ACLU Sues Alabama Over Transgender ID Law


A transgender woman says she was unable to update her gender on her driver’s license because of an Alabama policy requiring proof of gender confirmation surgery.

Darcy Corbitt of Lee County is one of the plaintiffs in a lawsuit filed Tuesday in Birmingham by the American Civil Liberties Union (ACLU) against the Alabama Law Enforcement Agency (ALEA). Corbitt moved back to Alabama in 2017 after attending college in North Dakota.

“In spite of successfully completing the requirements of changing my gender on my United States passport, my Social Security card and my North Dakota driver’s license, I was not eligible to change my gender marker on my Alabama driver’s license unless I had or could prove I’d had the surgery,” Corbitt says as she recounts what she calls a humiliating experience she had with a clerk at the Lee County driver license office.

Corbitt says the clerk at one point referred to her as “it” and refused to put female on her driver’s license.

Gabriel Arkles is with the ACLU. He says the Alabama ID policy infringes on the constitutional right to privacy, due process and equal protection.

“Driver licenses matter for trans people’s safety and ability to participate in public life,” he says. “If you have a gender marker on your license that is different than the gender most people perceive when they interact with you, then every time you show your license you’re outed as trans.”

In order to update gender on an Alabama ID, a person must first change their gender on their Social Security card and submit documentation signed by a surgeon verifying completion of gender confirmation surgery. Alabama is one of just nine states with this policy.

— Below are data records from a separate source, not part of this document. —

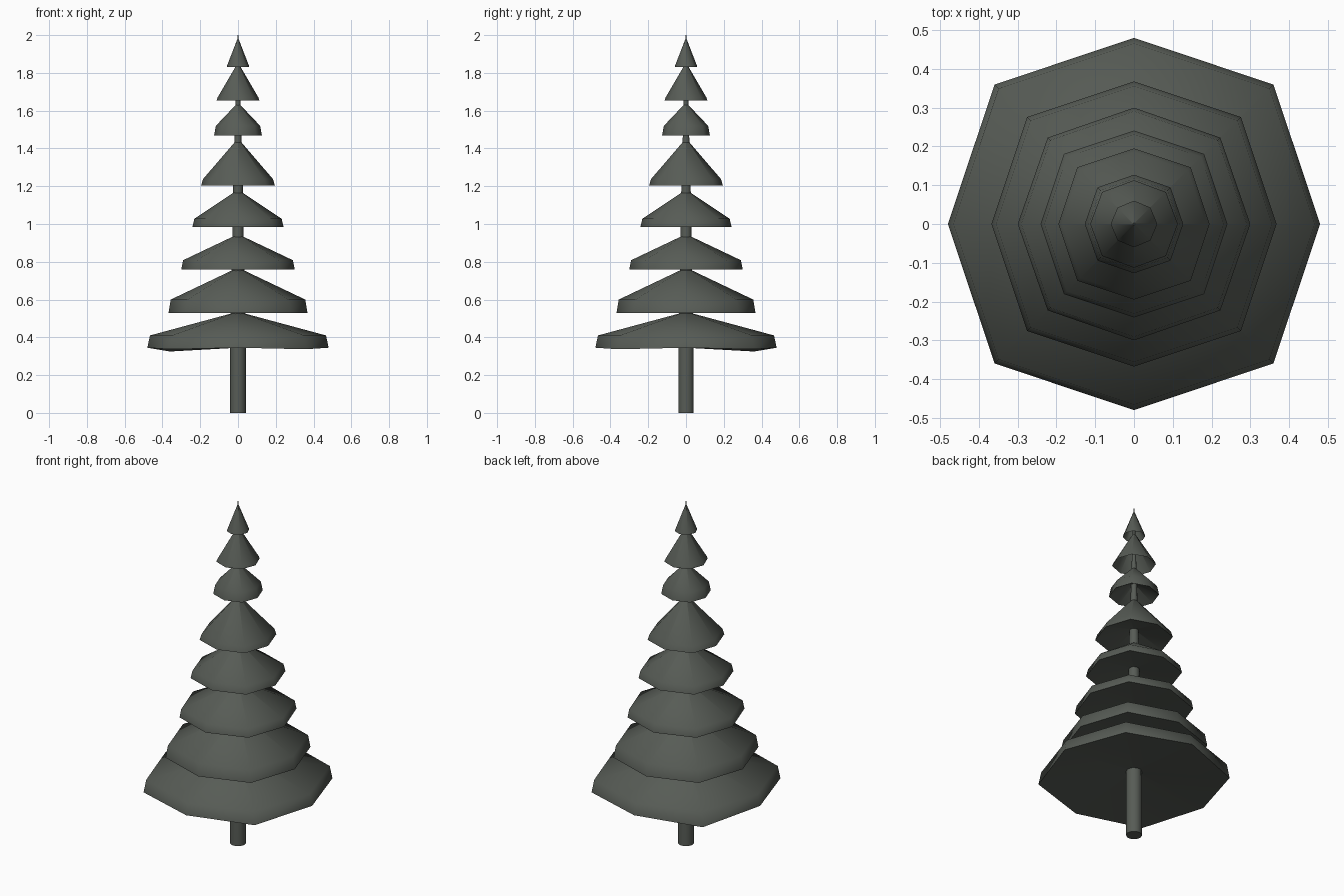
import bpy, bmesh, math

if "Cube" in bpy.data.objects:
    bpy.data.objects.remove(bpy.data.objects["Cube"])

green = bpy.data.materials.new("dark_grey_green")
green.diffuse_color = (0.095, 0.106, 0.092, 1)
green.use_nodes = True
green.node_tree.nodes["Principled BSDF"].inputs["Base Color"].default_value = green.diffuse_color


def finish(bm, name, angle):
    bmesh.ops.recalc_face_normals(bm, faces=bm.faces[:])
    me = bpy.data.meshes.new(name)
    bm.to_mesh(me)
    bm.free()
    ob = bpy.data.objects.new(name, me)
    bpy.context.collection.objects.link(ob)
    me.materials.append(green)
    bpy.ops.object.select_all(action='DESELECT')
    ob.select_set(True)
    bpy.context.view_layer.objects.active = ob
    bpy.ops.object.shade_smooth_by_angle(angle=math.radians(angle))
    return ob


def lathe(profile, bulge=1.0, n=8):
    """Octagonal lathe; bulge pushes out every second corner."""
    bm = bmesh.new()
    rings = []
    for r, z in profile:
        ring = []
        for i in range(n):
            a = 2 * math.pi * i / n
            k = r * (bulge if i % 2 else 1.0)
            ring.append(bm.verts.new((k * math.cos(a), k * math.sin(a), z)))
        rings.append(ring)
    for a, b in zip(rings, rings[1:]):
        for i in range(n):
            j = (i + 1) % n
            bm.faces.new((a[i], a[j], b[j], b[i]))
    return bm, rings


# trunk running through all tiers up to the tip
bm, rings = lathe([(0.043, 0), (0.043, 0.35), (0.03, 0.95), (0.026, 1.2),
                   (0.018, 1.46), (0.013, 1.64), (0.006, 1.9), (0.003, 2.0)], n=10)
bm.faces.new(rings[0])
bm.faces.new(rings[-1])
finish(bm, "trunk", 60)

# foliage tiers: radius, rim bottom, rim top, apex, underside centre, rim inset, corner bulge
tiers = [
    (0.480, 0.345, 0.410, 0.535, 0.395, 0.014, 1.06),
    (0.368, 0.530, 0.600, 0.768, 0.580, 0.012, 1.06),
    (0.300, 0.760, 0.808, 0.945, 0.790, 0.009, 1.05),
    (0.241, 0.985, 1.028, 1.180, 1.020, 0.010, 1.06),
    (0.195, 1.205, 1.238, 1.450, 1.260, 0.010, 1.06),
    (0.127, 1.468, 1.520, 1.640, 1.540, 0.010, 1.05),
    (0.113, 1.655, 1.668, 1.850, 1.820, 0.004, 1.03),
    (0.060, 1.830, 1.838, 1.980, 1.950, 0.002, 1.0),
]
for t, (r, zb, zt, za, zu, inset, bulge) in enumerate(tiers):
    bm, rings = lathe([(0.003, zu), (r, zb), (r - inset, zt), (0.003, za)], bulge)
    if t == 0:
        # drooping corners of the lowest tier
        for i in (1, 3, 5, 7):
            rings[1][i].co.z -= 0.02 if i == 3 else 0.008
    finish(bm, "foliage_tier_%d" % (t + 1), 78)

The suit seeks to create policies protecting trans people from discrimination. ALEA says it cannot comment on pending lawsuits.